According to other international studies, the banking market concentration is measured through two complementary ways. On the one hand, we use the Lerner index, which is usually used as an indicator of market power (Liu et al., 2012; Soedarmono et al., 2013; Jeon & Kyu, 2013). The Lerner index oscillates between 0 and 1; extremes that mark a competitive and monopolistic market structure, respectively. Any value within this range indicates a non-competitive market structure for a country's banking industry (Klein, 1971; Monti, 1972). On the other hand, we use the five largest banks' asset concentration to quantify market concentration (Molyneux & Thornton, 1992; Athanasoglou et al. 2008). These measures have been widely used by other empirical studies (Keeley, 1990; Allen & Gale, 2000; Hellmann et al., 2000; Berger et al., 2009). It is important to note that the Lerner index is a measure of competition and not market concentration. However, Chen and Liao (2011) warn that a higher Lerner index reveals less competitive behavior by banks and a trend towards market concentration. In this sense, our calculations support this argument and show that the correlation between the Lerner index and the asset concentration ratio was 0.10 and statistically significant.

We also incorporate other control variables suggested by diverse empirical studies. At the banking-industry level, we use the capitalization ratio as a way to incorporate the impact of bank financing on stability and risk (Goddard et al., 2008; Mirzaei et al., 2011); the deposits to credit ratio as liquidity and growth opportunity measure for banks (Maudos & Solís, 2009; Yahya et al., 2017); return on assets as a banking global performance measure (Jara et al., 2014); as well as the bank credits to GDP ratio as a proxy for the country's banking development (King & Levine, 1993). We also use the gross margin ratio to quantify the role of operational efficiency (Martinez-Peria and Mody, 2004; Gelos, 2009).

At the macroeconomic level, economic growth, annual inflation, and a dummy variable that takes value 1 in the periods in which countries face economic or financial crises, and 0 otherwise, are incorporated as control variables. These variables follow the suggestions of Demirgüç-Kunt et al. (2004), Mirzaei et al. (2011), and Yahya et al. (2017), among others.

Econometric Methodology

To estimate the possible nonlinear effect of market concentration and income diversification on the financial stability of banks, we use the GMM estimator proposed by Arellano and Bover (1995). The empirical panel data model is the following:

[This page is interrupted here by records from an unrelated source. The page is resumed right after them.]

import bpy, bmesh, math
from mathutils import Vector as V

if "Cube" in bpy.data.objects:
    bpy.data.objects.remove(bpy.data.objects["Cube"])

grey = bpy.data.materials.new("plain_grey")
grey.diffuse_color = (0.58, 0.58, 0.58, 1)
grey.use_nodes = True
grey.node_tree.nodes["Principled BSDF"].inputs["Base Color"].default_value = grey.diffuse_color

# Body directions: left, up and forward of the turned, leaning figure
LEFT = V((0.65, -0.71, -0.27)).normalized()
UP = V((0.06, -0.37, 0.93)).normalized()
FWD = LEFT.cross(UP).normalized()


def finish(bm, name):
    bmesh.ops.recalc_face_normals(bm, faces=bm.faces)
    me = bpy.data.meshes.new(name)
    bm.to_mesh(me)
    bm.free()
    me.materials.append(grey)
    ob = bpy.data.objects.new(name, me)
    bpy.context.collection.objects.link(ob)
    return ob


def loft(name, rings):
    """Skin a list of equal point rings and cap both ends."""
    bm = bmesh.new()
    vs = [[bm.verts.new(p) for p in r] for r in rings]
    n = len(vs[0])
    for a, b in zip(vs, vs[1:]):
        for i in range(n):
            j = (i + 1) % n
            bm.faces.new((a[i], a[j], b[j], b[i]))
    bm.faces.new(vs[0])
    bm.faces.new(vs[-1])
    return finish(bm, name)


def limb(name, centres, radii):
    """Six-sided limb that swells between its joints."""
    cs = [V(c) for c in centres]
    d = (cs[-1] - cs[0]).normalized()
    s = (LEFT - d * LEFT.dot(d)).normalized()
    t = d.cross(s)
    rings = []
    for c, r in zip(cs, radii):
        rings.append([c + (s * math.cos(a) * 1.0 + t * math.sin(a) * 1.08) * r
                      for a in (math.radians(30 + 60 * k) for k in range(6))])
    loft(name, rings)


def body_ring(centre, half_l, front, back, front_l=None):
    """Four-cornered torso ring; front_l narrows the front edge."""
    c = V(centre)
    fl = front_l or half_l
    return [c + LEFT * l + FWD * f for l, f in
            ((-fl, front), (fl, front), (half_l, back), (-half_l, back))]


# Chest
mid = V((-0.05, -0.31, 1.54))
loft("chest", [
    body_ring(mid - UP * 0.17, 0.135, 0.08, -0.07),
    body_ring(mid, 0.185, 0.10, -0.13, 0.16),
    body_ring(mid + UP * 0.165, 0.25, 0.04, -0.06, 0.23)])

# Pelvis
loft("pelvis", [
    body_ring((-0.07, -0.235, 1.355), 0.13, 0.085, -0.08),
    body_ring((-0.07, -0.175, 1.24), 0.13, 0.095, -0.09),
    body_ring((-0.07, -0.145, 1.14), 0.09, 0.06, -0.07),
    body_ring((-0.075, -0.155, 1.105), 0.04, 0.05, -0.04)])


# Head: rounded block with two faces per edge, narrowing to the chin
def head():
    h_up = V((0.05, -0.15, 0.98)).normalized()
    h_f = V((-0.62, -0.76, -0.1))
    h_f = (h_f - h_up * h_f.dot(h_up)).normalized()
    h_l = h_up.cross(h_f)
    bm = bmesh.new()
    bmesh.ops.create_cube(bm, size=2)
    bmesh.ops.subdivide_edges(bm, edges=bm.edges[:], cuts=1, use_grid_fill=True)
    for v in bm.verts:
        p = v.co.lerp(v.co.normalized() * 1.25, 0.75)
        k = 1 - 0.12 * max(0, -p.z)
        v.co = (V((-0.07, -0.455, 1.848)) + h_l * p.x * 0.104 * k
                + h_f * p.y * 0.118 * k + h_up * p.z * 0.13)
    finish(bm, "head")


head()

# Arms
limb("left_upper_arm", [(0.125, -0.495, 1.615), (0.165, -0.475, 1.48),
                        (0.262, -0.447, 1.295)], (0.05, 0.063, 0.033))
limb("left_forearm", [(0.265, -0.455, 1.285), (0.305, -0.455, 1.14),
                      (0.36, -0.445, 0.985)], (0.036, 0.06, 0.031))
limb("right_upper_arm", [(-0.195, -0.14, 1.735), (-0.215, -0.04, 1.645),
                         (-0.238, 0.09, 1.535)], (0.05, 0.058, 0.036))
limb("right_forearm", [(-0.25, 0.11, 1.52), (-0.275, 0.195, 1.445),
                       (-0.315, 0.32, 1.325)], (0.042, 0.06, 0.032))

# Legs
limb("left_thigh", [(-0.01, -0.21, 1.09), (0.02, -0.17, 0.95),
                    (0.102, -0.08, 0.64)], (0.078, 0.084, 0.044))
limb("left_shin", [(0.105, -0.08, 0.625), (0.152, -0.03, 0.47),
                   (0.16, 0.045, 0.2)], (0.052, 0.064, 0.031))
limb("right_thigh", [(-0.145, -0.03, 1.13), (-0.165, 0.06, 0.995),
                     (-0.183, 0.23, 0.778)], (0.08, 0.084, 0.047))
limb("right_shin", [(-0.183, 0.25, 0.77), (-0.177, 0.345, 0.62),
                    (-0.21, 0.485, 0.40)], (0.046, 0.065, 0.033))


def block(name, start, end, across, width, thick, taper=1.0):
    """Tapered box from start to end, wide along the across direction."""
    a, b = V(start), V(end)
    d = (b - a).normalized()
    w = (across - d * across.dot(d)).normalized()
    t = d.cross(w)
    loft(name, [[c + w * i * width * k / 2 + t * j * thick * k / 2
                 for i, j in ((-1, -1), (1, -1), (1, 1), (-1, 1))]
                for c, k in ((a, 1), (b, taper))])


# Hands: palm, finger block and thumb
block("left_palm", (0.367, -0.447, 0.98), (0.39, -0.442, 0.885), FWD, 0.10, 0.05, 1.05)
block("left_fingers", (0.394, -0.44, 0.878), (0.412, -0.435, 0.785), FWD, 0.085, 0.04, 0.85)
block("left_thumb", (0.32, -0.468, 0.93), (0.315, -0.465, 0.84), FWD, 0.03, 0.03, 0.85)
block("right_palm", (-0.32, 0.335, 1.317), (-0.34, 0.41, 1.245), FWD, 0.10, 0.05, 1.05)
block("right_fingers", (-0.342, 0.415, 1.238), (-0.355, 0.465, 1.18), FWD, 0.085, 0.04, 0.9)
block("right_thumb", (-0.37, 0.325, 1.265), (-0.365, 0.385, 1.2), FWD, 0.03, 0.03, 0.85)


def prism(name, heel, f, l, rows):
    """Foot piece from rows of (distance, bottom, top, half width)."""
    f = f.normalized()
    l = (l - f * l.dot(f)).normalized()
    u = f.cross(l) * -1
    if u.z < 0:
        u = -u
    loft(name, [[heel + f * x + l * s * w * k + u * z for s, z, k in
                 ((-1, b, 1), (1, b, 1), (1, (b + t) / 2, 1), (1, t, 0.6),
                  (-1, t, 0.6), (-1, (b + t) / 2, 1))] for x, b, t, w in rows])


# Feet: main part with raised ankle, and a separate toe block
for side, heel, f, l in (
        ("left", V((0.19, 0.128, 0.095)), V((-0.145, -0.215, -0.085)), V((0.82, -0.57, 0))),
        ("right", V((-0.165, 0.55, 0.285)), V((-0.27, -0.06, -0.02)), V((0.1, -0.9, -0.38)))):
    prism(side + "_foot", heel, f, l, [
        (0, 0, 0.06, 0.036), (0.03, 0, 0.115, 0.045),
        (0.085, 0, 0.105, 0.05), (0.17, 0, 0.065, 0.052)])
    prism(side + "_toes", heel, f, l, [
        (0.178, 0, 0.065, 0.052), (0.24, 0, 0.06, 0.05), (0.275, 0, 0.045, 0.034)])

Where FINST.t is the dependent variable that measures the financial stability of the banking industry of country i in period t. According to Table 2, financial stability is measured through the Z-score index of the banking industry and the risk associated with non-performing loans. With this, we will analyze the effects of market concentration and income diversification on stability and risk in the banking industry, addressing the endogeneity problem between both variables. The variable MCit measures the banking market concentration through the Lerner index and the five largest banks' asset concentration. Income diversification (DIVit) is measured through the non-traditional income to total income ratio. Note that Model [1] incorporates the variables MC2it and DIV2it to control the possible nonlinear effects of market concentration and income diversification on financial stability. In addition, B2 / ( 1 - β1 ) is the long-run marginal effect of market concentration on banking performance, and B4 / ( 1 - β1 ) is the long-run marginal effect of diversification on banking performance, while β2 and β4 are the short-run marginal effects of market concentration and diversification on banking performance, respectively. Model [1] incorporates a set of control variables, both at the banking industry (b) level and at the macroeconomic (m) level, grouped in the Xbit and Xmit matrices, respectively. Finally, ε it is a random disturbance.

Model [1] includes individual fixed-effects ηi linked to country i and temporary effects ηt related to year t. The dynamic model proposed by Arellano and Bover (1995) was used to control the endogeneity problem originated by the lag in t-1 of the dependent variable of each model and the bank risk (Stiglitz & Weiss, 1981). These variables were instrumentalized through lags t-2 and t-3 because these instruments are correlated with endogenous variables, but not with the error. In this case, FINSTt-1 and bank risk were treated as endogenous variables, while the other control variables were considered as exogenous variables. Judson and Owen (1999) suggest that the lags used as instruments may be few or all. In the latter case, the loss of efficiency is not significant in relation to using few lags. For the model to be correctly specified, Arellano and Bover (1995) point out that these estimators must be consistent, and the model must be instrumentally overidentified. To ensure the GMM estimators' consistency, the presence of first-order autocorrelation is necessary, but not of a higher order; while the model's instrumental overidentification is verified through the Sargan test. We use robust variance to control the heteroskedasticity patterns. Model [1] also includes dummies associated with region and income level as control variables.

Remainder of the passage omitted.